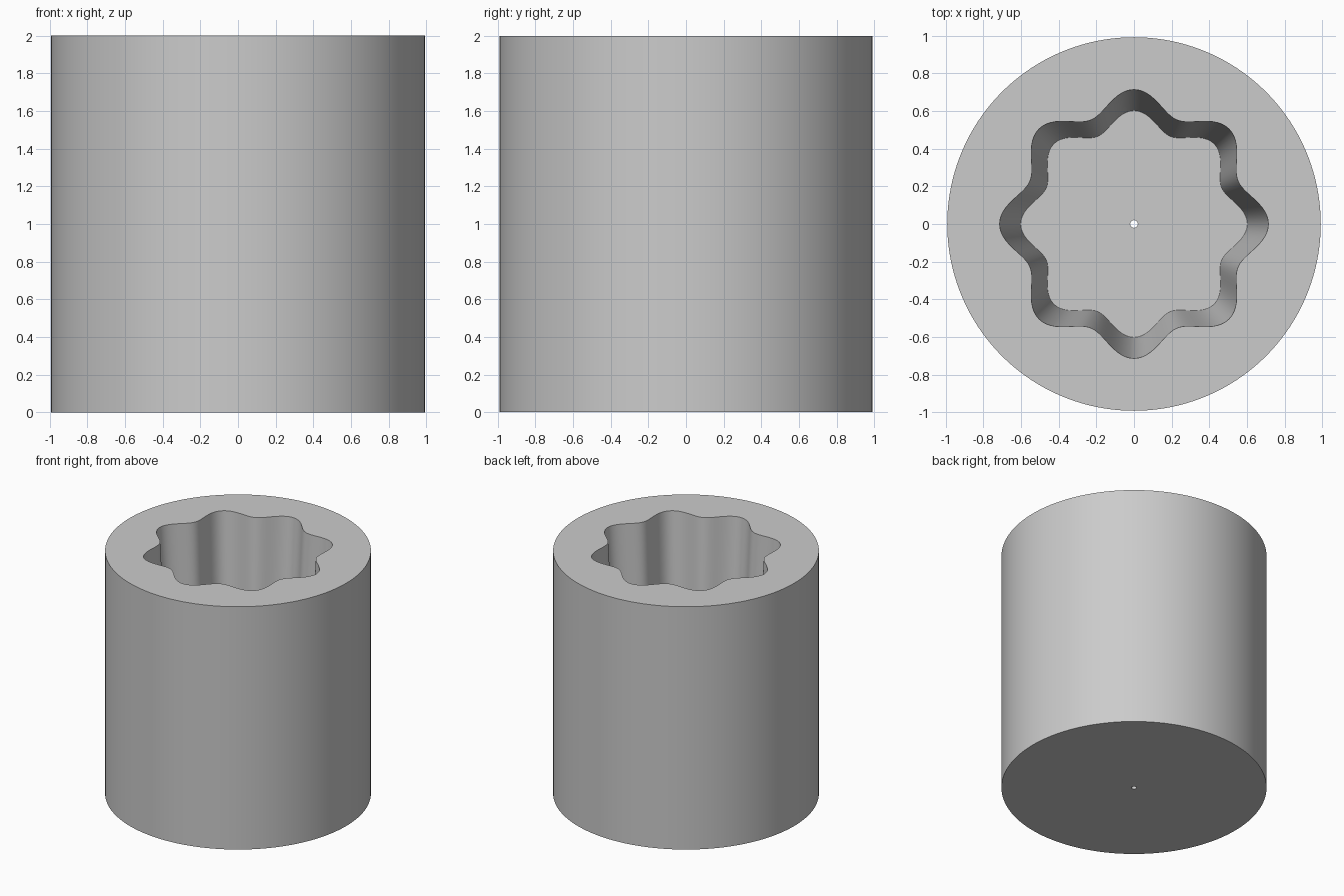
import bpy
import bmesh
from math import cos, sin, pi, radians

if "Cube" in bpy.data.objects:
    bpy.data.objects.remove(bpy.data.objects["Cube"], do_unlink=True)

SEGMENTS = 192
LOBES = 8
HEIGHT = 2.0
FLOOR = 0.2
OUTER = 0.992
DRAIN = 0.02

# Plain grey material
grey = bpy.data.materials.new("light grey")
grey.use_nodes = True
colour = (0.6, 0.6, 0.6, 1.0)
grey.diffuse_color = colour
grey.node_tree.nodes["Principled BSDF"].inputs["Base Color"].default_value = colour


def add_ring(bm, radius, wave, z):
    """Closed ring of vertices with a radius that ripples once per lobe."""
    ring = []
    for i in range(SEGMENTS):
        a = 2 * pi * i / SEGMENTS
        r = radius + wave * cos(LOBES * a)
        ring.append(bm.verts.new((r * cos(a), r * sin(a), z)))
    return ring


# Rings run up the outside, over the rim, down the cavity and through the drain
bm = bmesh.new()
rings = [add_ring(bm, *spec) for spec in (
    (OUTER, 0, 0),
    (OUTER, 0, HEIGHT),
    (0.656, 0.058, HEIGHT),
    (0.553, 0.049, FLOOR),
    (DRAIN, 0, FLOOR),
    (DRAIN, 0, 0),
)]
for lower, upper in zip(rings, rings[1:] + rings[:1]):
    for i in range(SEGMENTS):
        j = (i + 1) % SEGMENTS
        bm.faces.new((lower[i], lower[j], upper[j], upper[i]))
bmesh.ops.recalc_face_normals(bm, faces=bm.faces)

mesh = bpy.data.meshes.new("planter_pot")
bm.to_mesh(mesh)
bm.free()
mesh.materials.append(grey)

# Planter pot with a fluted, tapering cavity and a drain hole
pot = bpy.data.objects.new("planter_pot", mesh)
bpy.context.collection.objects.link(pot)
bpy.ops.object.select_all(action="DESELECT")
pot.select_set(True)
bpy.context.view_layer.objects.active = pot
bpy.ops.object.shade_smooth_by_angle(angle=radians(30))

● Action item
Pull every line containing "radius" out of the records.

● Task response
def add_ring(bm, radius, wave, z):
    """Closed ring of vertices with a radius that ripples once per lobe."""
        r = radius + wave * cos(LOBES * a)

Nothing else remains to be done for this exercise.